For a painter or an artist, after they finish their work, their man-Friday is the person who will protect and frame their creation. Late Sayed Abass realising this natural affinity between the artists and the framers started framing art as early as 1932. VIKANT SAHAY stepped in the same showroom of Sayed Abass at Panjim square to find out how with the changing times the newer generations have evolved in the photo framing business
Goa has always been associated with art and one of its most famous artists Mario Miranda does not need any introduction. However, artists have their issues too. After their work is done and dusted, the immediate support system they require is framing their creation. Here comes the role of frame makers who not only enhance the picture by framing it but also help the artists and buyers of art to protect it from fungal attacks and other climatic conditions which could be damage the paintings.
Sayed Abass started this business of framing pictures as early as 1932 in Panjim. Since then the shop continues to be there, opposite the Municipal Gardens, near Panjim Church. Getting raw material for making of frames was an uphill task for Sayed Abass and he used to travel out of Goa to ensure that he had enough material to help satisfy his customers, mostly professional artists those days which included Mario Miranda. Those days it was just normal wooden frames.
The shop is now managed by Syaed Abass son Sayed Babar who brought in new elements in framing of an art with introduction of synthetic fibre frames which has changed the market completely. These synthetic fibre frames were being imported from China and South Korea which was expensive but durable. However, lately the trend is to go back to the wooden frames as wood nowadays are better seasoned than it was during those early days.
“Even though this business was started by my grandfather, my father Sayed Babar took it to the next level. He really believes in art and in fact he helped many of the artists during their initial struggle by not only providing them the frames on trust that they would pay him at a later stage but also tried his level best to promote them. And it worked beautifully.
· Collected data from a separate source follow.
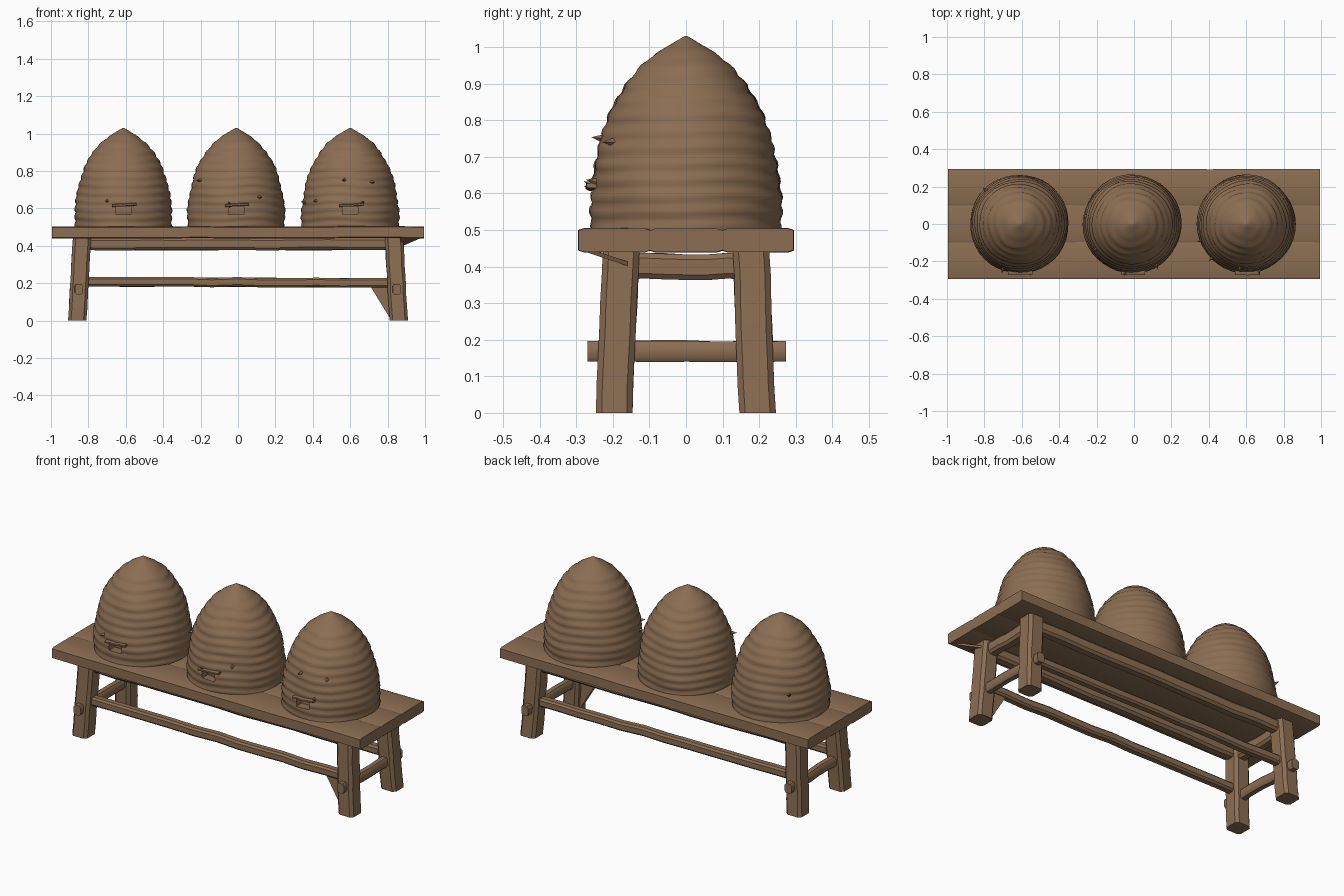
import bpy, bmesh, math, random
from mathutils import Vector, Matrix

random.seed(4)
cube = bpy.data.objects.get("Cube")
if cube:
    bpy.data.objects.remove(cube, do_unlink=True)

brown = bpy.data.materials.new("weathered brown")
brown.use_nodes = True
COLOUR = (0.26, 0.155, 0.085, 1)
brown.diffuse_color = COLOUR
brown.node_tree.nodes["Principled BSDF"].inputs["Base Color"].default_value = COLOUR


def finish(name, bm, angle=40):
    """Turn a bmesh into a smooth shaded, coloured object."""
    bmesh.ops.recalc_face_normals(bm, faces=bm.faces)
    mesh = bpy.data.meshes.new(name)
    bm.to_mesh(mesh)
    bm.free()
    mesh.materials.append(brown)
    obj = bpy.data.objects.new(name, mesh)
    bpy.context.collection.objects.link(obj)
    bpy.ops.object.select_all(action="DESELECT")
    obj.select_set(True)
    bpy.context.view_layer.objects.active = obj
    bpy.ops.object.shade_smooth_by_angle(angle=math.radians(angle))
    return obj


def beam(name, start, end, axis, size, chamfer=0.2, steps=6, wobble=0.003):
    """Hand-hewn timber: chamfered sections swept along one axis."""
    bm = bmesh.new()
    start, end = Vector(start), Vector(end)
    a, b = [i for i in range(3) if i != axis]
    c = 1 - 2 * chamfer
    outline = [(1, c), (c, 1), (-c, 1), (-1, c), (-1, -c), (-c, -1), (c, -1), (1, -c)]
    rings = []
    for s in range(steps + 1):
        inner = 0 < s < steps
        p = start.lerp(end, s / steps)
        if inner:
            p[a] += random.uniform(-wobble, wobble)
            p[b] += random.uniform(-wobble, wobble)
        ring = []
        for u, v in outline:
            q = p.copy()
            q[a] += u * size[0] / 2
            q[b] += v * size[1] / 2
            ring.append(bm.verts.new(q))
        rings.append(ring)
    for r0, r1 in zip(rings, rings[1:]):
        for i in range(8):
            j = (i + 1) % 8
            bm.faces.new((r0[i], r0[j], r1[j], r1[i]))
    bm.faces.new(rings[0])
    bm.faces.new(rings[-1])
    return finish(name, bm)


def wedge(name, triangle, offset):
    """Small splintered brace: a triangle extruded by an offset."""
    bm = bmesh.new()
    face = bm.faces.new([bm.verts.new(p) for p in triangle])
    out = bmesh.ops.extrude_face_region(bm, geom=[face])["geom"]
    verts = [g for g in out if isinstance(g, bmesh.types.BMVert)]
    bmesh.ops.translate(bm, vec=offset, verts=verts)
    return finish(name, bm)


# Bench top of three planks
for label, y, w in (("front", -0.195, 0.198), ("middle", 0, 0.2), ("back", 0.196, 0.196)):
    beam(label + "_plank", (-0.995, y, 0.472), (0.995, y, 0.472), 0,
         (w, 0.064), chamfer=0.08, steps=10, wobble=0.0015)

# Splayed legs, aprons and stretchers
for sx, side in ((-1, "right"), (1, "left")):
    for sy, row in ((-1, "front"), (1, "back")):
        beam(f"{row}_{side}_leg", (sx * 0.86, sy * 0.196, 0), (sx * 0.833, sy * 0.177, 0.45),
             2, (0.098, 0.1), chamfer=0.16, wobble=0.002)
    beam(side + "_stretcher", (sx * 0.85, -0.27, 0.168), (sx * 0.85, 0.273, 0.168),
         1, (0.045, 0.056))
    beam(side + "_cross_rail", (sx * 0.833, -0.17, 0.4), (sx * 0.833, 0.17, 0.4),
         1, (0.06, 0.07))
for sy, row in ((-1, "front"), (1, "back")):
    beam(row + "_apron", (-0.82, sy * 0.175, 0.41), (0.82, sy * 0.175, 0.41),
         0, (0.06, 0.066), steps=10)
    beam(row + "_stretcher", (-0.84, sy * 0.186, 0.208), (0.84, sy * 0.186, 0.202),
         0, (0.05, 0.05), steps=12)

# Splintered braces by the left front leg and under the bench end
wedge("foot_brace", [(0.71, -0.2, 0.18), (0.83, -0.2, 0.18), (0.82, -0.2, 0)], (0, 0.025, 0))
wedge("end_brace", [(0.87, -0.28, 0.442), (0.98, -0.28, 0.442), (0.87, -0.14, 0.395)],
      (0, 0, 0.012))

# Hive outline as (height, radius)
PROFILE = [(0.5, 0.258), (0.58, 0.262), (0.67, 0.25), (0.75, 0.233), (0.83, 0.205),
           (0.9, 0.163), (0.95, 0.122), (0.985, 0.078), (1.012, 0.035), (1.03, 0.004)]
SEGMENTS, ROWS, COIL = 40, 48, 0.044


def radius_at(z):
    for (z0, r0), (z1, r1) in zip(PROFILE, PROFILE[1:]):
        if z <= z1:
            return r0 + (r1 - r0) * (z - z0) / (z1 - z0)
    return PROFILE[-1][1]


def hive(name, cx, turn):
    """Coiled straw dome with a recessed doorway on the front."""
    bm = bmesh.new()
    rings = []
    for row in range(ROWS + 1):
        z = 0.5 + 0.53 * row / ROWS
        ring = []
        for i in range(SEGMENTS):
            t = math.tau * i / SEGMENTS
            sag = 0.004 * math.sin(3 * t + turn) + 0.003 * math.sin(5 * t + 2 * turn)
            coil = abs(math.sin(math.pi * (z + sag) / COIL)) - 0.6
            base = radius_at(z)
            r = base + min(1, base / 0.15) * (0.008 * coil + 0.002 * math.sin(4 * t + z * 30 + turn))
            ring.append(bm.verts.new((cx + r * math.cos(t), r * math.sin(t), z)))
        rings.append(ring)
    door = []
    for row in range(ROWS):
        for i in range(SEGMENTS):
            j = (i + 1) % SEGMENTS
            f = bm.faces.new((rings[row][i], rings[row][j], rings[row + 1][j], rings[row + 1][i]))
            if i in (29, 30) and 6 <= row < 10:
                door.append(f)
    bm.faces.new(rings[0])
    bm.faces.new(rings[-1])
    out = bmesh.ops.extrude_face_region(bm, geom=door)["geom"]
    moved = [g for g in out if isinstance(g, bmesh.types.BMVert)]
    bmesh.ops.translate(bm, vec=(0, 0.05, 0), verts=moved)
    bmesh.ops.delete(bm, geom=[f for f in door if f.is_valid], context="FACES_ONLY")
    finish(name, bm, 60)


def tufts(name, cx, spots):
    """Loose straw ends sticking out at (angle in degrees, height)."""
    bm = bmesh.new()
    for angle, z in spots:
        t = math.radians(angle)
        out = Vector((math.cos(t), math.sin(t), random.uniform(-0.1, 0.5))).normalized()
        r = radius_at(z) - 0.006
        centre = Vector((cx + r * math.cos(t), r * math.sin(t), z)) + out * 0.012
        turn = out.to_track_quat("Z", "Y").to_matrix().to_4x4()
        bmesh.ops.create_cone(bm, cap_ends=True, segments=4, radius1=0.016, radius2=0,
                              depth=0.045, matrix=Matrix.Translation(centre) @ turn)
    finish(name, bm, 20)


HIVES = (("right", -0.613, 0.4, [(135, 0.66), (250, 0.64), (282, 0.62)]),
         ("middle", -0.01, 2.1, [(215, 0.75), (262, 0.62), (300, 0.66)]),
         ("left", 0.6, 4.0, [(300, 0.74), (225, 0.64), (200, 0.63), (262, 0.75), (285, 0.63)]))
for side, cx, turn, spots in HIVES:
    hive(side + "_hive", cx, turn)
    tufts(side + "_straw_tufts", cx, spots)
    # Drooping straw hood over the doorway
    beam(side + "_door_hood", (cx - 0.06, -0.252, 0.614), (cx + 0.07, -0.252, 0.622), 0,
         (0.04, 0.014), steps=4)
Legendary Mario Miranda was also one of my father’s close friends,” said Sayed Nihal.
Sayed Nihal, the third generation of the Sayed family is now in a generation which believes in adding value to the business and is equipped with a qualification course degree from Fine Art Trade Guild, London on ‘conservation art and framing’. Only nine persons in India were certified this year and this course helped Nihal to understand how framing can be done without usage of acid and hence protect art for a longer period.
“Because there is so much value attached to a painting, it needs to be framed the right way which can be durable for at least 25 years, if not more. Even the glass which we use is UV protective and does not allow a painting to fade,” said Sayed Nihal.
When asked about the business during a time when the world is moving towards technology, Nihal said, “This business is doing great as we have so many brilliant artists in Goa. Also, there are many holiday homes and hotels and they all require frames. In fact, we have a number of five star hotels as clients. Our growth would be around 10-15 per cent year-on-year.”
On his contribution to his family business, he remarked, “I am still new in this business and I have a lot to learn. Right now my ideas are flying in every direction. I am still in a dilemma to figure out which suits our line of business as this industry is expanding in several directions and rapidly too. Now even wedding cards are being made on wooden frames along with several gift items. Restaurateurs ask for fork and spoon boxes. So the range is huge. We really believe in artists and that’s where our core competence lies.”